● **TASK DIRECTIONS**
If a line in the data below contains "bmesh", copy it.

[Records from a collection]
________
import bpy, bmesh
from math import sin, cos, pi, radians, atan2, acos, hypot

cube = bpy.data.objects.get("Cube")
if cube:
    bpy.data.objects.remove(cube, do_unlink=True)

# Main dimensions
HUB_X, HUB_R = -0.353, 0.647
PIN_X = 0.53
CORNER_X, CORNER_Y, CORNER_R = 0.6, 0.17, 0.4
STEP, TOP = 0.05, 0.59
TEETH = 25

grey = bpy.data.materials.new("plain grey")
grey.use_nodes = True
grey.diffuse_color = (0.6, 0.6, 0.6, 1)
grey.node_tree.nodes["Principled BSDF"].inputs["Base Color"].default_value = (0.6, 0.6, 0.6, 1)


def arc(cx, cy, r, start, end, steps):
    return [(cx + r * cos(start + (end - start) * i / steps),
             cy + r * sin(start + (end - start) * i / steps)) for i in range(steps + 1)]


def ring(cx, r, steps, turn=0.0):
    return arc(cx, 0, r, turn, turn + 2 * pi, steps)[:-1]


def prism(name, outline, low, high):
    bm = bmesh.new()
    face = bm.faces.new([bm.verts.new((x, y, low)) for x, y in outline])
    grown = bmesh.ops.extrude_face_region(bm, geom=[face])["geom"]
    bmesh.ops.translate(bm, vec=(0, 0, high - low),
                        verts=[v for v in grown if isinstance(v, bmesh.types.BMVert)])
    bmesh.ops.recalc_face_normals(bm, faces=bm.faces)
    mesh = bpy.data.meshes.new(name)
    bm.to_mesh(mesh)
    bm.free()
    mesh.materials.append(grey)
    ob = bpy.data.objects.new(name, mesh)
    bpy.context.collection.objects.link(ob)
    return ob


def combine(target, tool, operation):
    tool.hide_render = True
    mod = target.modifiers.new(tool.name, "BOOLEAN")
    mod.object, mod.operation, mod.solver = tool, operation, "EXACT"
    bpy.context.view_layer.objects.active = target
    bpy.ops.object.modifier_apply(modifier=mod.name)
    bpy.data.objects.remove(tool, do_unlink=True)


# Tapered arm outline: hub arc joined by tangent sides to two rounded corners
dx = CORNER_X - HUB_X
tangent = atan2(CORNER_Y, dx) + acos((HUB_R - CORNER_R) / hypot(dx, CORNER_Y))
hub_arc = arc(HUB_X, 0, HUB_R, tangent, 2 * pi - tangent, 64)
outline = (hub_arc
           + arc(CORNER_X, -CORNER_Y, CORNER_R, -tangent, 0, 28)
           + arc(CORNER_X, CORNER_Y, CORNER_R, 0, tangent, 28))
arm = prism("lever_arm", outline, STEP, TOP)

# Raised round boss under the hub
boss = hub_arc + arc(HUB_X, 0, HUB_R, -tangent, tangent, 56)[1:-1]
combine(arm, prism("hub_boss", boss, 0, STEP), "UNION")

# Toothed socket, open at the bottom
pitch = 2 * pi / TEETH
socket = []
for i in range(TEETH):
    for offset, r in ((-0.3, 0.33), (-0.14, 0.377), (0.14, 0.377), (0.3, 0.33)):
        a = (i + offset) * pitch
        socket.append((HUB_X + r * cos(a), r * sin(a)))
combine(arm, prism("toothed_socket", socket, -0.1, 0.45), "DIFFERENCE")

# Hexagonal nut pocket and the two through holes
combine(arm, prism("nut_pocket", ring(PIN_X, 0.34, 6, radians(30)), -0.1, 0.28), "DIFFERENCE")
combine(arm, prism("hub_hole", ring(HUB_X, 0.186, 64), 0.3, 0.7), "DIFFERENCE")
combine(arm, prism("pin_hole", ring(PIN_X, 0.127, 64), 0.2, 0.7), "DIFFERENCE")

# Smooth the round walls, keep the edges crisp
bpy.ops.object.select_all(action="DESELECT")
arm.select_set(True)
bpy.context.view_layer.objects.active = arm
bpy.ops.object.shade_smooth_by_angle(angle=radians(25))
________
● **WRITTEN RESPONSE**
import bpy, bmesh
    bm = bmesh.new()
    grown = bmesh.ops.extrude_face_region(bm, geom=[face])["geom"]
    bmesh.ops.translate(bm, vec=(0, 0, high - low),
                        verts=[v for v in grown if isinstance(v, bmesh.types.BMVert)])
    bmesh.ops.recalc_face_normals(bm, faces=bm.faces)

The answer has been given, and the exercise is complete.